Subject: Re: bin/18913: pkg_* tools should be smarter about reading binary
To: Jeremy C. Reed <>
From: Frederick Bruckman <>
List: tech-pkg
Date: 11/04/2002 11:47:20
On Mon, 4 Nov 2002, Jeremy C. Reed wrote:

> On Mon, 4 Nov 2002 wrote:
> > >Synopsis:       pkg_* tools should be smarter about reading binary packages
> I agree.
> > It should not be necessary to read the entire package to query it.

I thought the current pkg tools did that already (using --fast-read)?

> It would be useful to have a single download that contains some info about
> all the available packages (for an architecture and a release or
> -current).
> Then it would be easier to know some basic information about other
> packages including required dependencies.
> In addition, this could make software installations and upgrades very
> easy. For example, you want to upgrade to some package so you can have an
> instant tsorted list of dependencies (which you already know are
> available). And this can be compared with already installed software. Then
> the software can be uninstalled (as needed), required packages downloaded
> and installed in order.

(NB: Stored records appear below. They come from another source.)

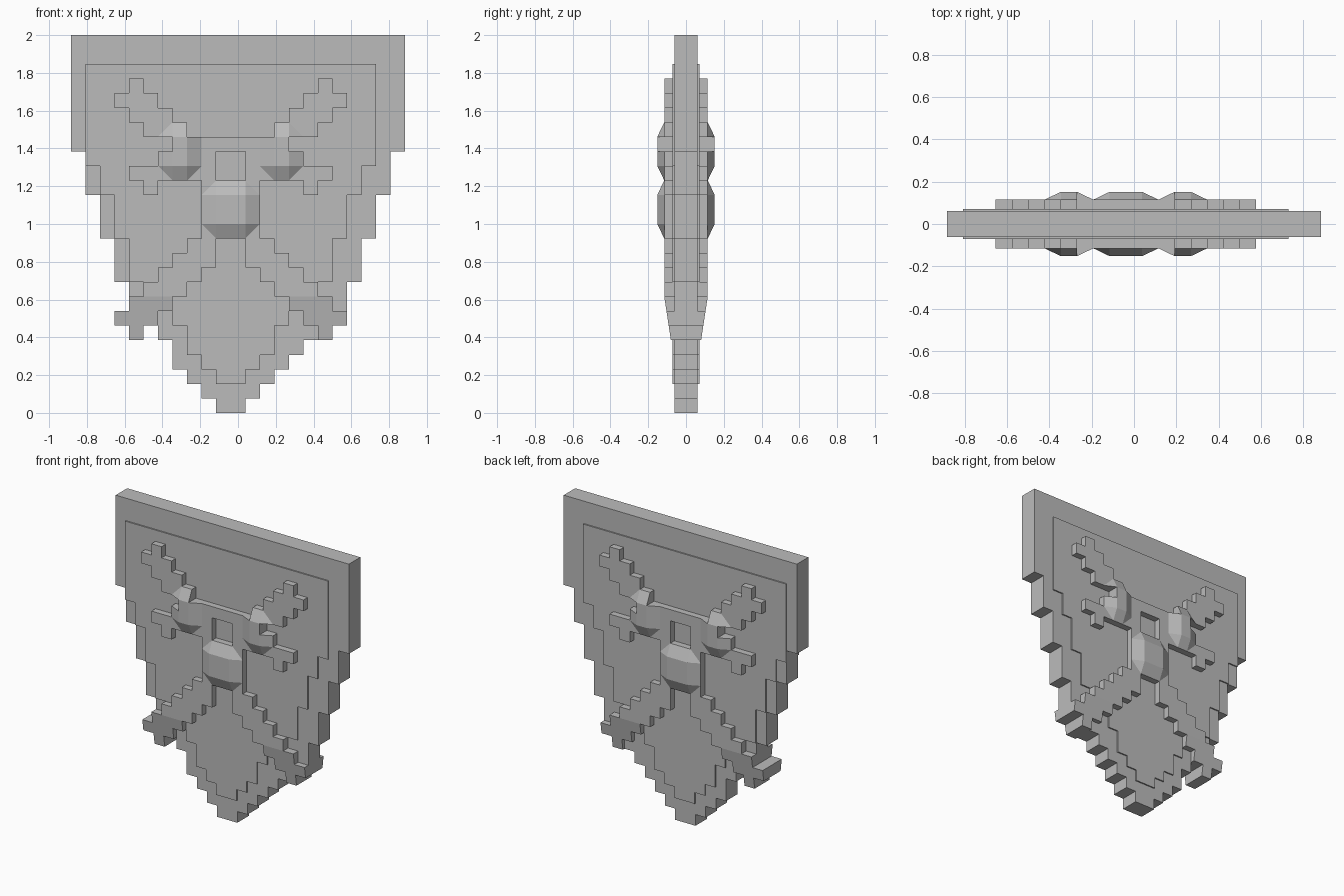
import bpy, bmesh

if "Cube" in bpy.data.objects:
    bpy.data.objects.remove(bpy.data.objects["Cube"])

P = 2.0 / 26          # size of one block
COLS = 23             # banner width in blocks

mat = bpy.data.materials.new("banner grey")
mat.diffuse_color = (0.5, 0.5, 0.5, 1)
mat.use_nodes = True
mat.node_tree.nodes["Principled BSDF"].inputs["Base Color"].default_value = mat.diffuse_color


def slab(name, rows, depth):
    """Blocky slab from {row: [(first, end), ...]}, depth(c, r) = half thickness at a corner."""
    cells = {(c, r) for r, spans in rows.items() for a, b in spans for c in range(a, b)}
    bm = bmesh.new()
    cache = {}

    def v(c, r, s):
        if (c, r, s) not in cache:
            cache[c, r, s] = bm.verts.new(((c - COLS / 2) * P, s * depth(c, r), r * P))
        return cache[c, r, s]

    for c, r in sorted(cells):
        ring = [(c, r), (c + 1, r), (c + 1, r + 1), (c, r + 1)]
        near = [(c, r - 1), (c + 1, r), (c, r + 1), (c - 1, r)]
        bm.faces.new([v(*p, -1) for p in ring])
        bm.faces.new([v(*p, 1) for p in reversed(ring)])
        for i in range(4):
            if near[i] not in cells:
                a, b = ring[i], ring[(i + 1) % 4]
                bm.faces.new([v(*b, -1), v(*a, -1), v(*a, 1), v(*b, 1)])
    # triangulate bent faces, then merge the flat ones
    bmesh.ops.triangulate(bm, faces=bm.faces[:])
    bmesh.ops.dissolve_limit(bm, angle_limit=0.01, verts=bm.verts[:], edges=bm.edges[:])
    bmesh.ops.recalc_face_normals(bm, faces=bm.faces[:])
    me = bpy.data.meshes.new(name)
    bm.to_mesh(me)
    bm.free()
    me.materials.append(mat)
    ob = bpy.data.objects.new(name, me)
    bpy.context.collection.objects.link(ob)
    return ob


def steps(table):
    """(first row, end row, first column, end column) bands to a row dictionary."""
    return {r: [(a, b)] for r0, r1, a, b in table for r in range(r0, r1)}


# Banner cloth: wide top, stepped point at the bottom
cloth = steps([(0, 1, 10, 12), (1, 2, 9, 13), (2, 3, 8, 14), (3, 4, 7, 15),
               (4, 5, 7, 16), (5, 6, 6, 17), (6, 7, 5, 18), (7, 9, 4, 19),
               (9, 12, 3, 20), (12, 15, 2, 21), (15, 18, 1, 22), (18, 26, 0, 23)])
slab("banner_cloth", cloth, lambda c, r: 0.062)

# Slightly raised inner panel
panel = steps([(2, 3, 10, 12), (3, 4, 9, 13), (4, 6, 8, 14), (6, 7, 7, 15),
               (7, 9, 5, 17), (9, 12, 4, 18), (12, 15, 3, 19), (15, 17, 2, 20),
               (17, 24, 1, 21)])
slab("inner_panel", panel, lambda c, r: 0.071)

# Crossed emblem: left half spans, mirrored about column 11
left = {22: (4, 5), 21: (3, 6), 20: (4, 7), 19: (5, 8), 18: (7, 11), 17: (6, 10),
        16: (4, 10), 15: (9, 11), 14: (9, 11), 13: (9, 11), 12: (9, 11),
        11: (8, 10), 10: (7, 10), 9: (6, 9), 8: (5, 8), 7: (4, 7), 6: (3, 6), 5: (4, 5)}
emblem = {r: [(a, b), (22 - b, 22 - a)] for r, (a, b) in left.items()}
emblem[15] += [(5, 6), (16, 17)]


def emblem_depth(c, r):
    m = min(c, 22 - c)
    if m in (7, 8) and 17 <= r <= 19:      # brow bulges
        return 0.152
    if m >= 10 and 13 <= r <= 15:          # centre bulge
        return 0.152
    if r < 8:                              # lower ends thin out
        return 0.08 + 0.035 * max(0, r - 5) / 3
    return 0.115


slab("crossed_emblem", emblem, emblem_depth)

I agree. "pkg_add" would be too overloaded, but something like the
cygwin installer and companion cgi scripts on the server would be a
good thing. In the past (1.5), it wouldn't have been possible to come
up with a path through the graph even with perfect information,
because of the way packages were made. Now that we're a lot more
careful that packages with the same version number have the same
dependencies, it may be possible to do this for the 1.6 collection,
and later collections.

Note that it's not a trivial task. We don't even have a method yet to
order "pkgsrc" packages at build time (although I've started on it,
but all I have to present so far is a man page:

), and the binary package problem, where each version of each package
can potentially have different dependencies, is that much more

I have this idea to one-up the cygwin installer (which presents
exactly three solutions: all previous versions, all "current", and all
development). The client would display a two-dimensional graph;
rolling over a node would highlight the package and display the
comment and description in a box; clicking on a node would open up a
stack of alternatives, and choosing one re-arranges the rest of the
graph. Additionally, there'd be buttons along the side or bottom for
"latest of everything", "minimal change", and probably others. There'd
be another box for the script(s) that the chosen configuration would
need to run (involving "ftp" and "pkg_add"), and a button to save them
as a file, because I doubt that NetBSD'rs would be happy to run a
graphical client as root.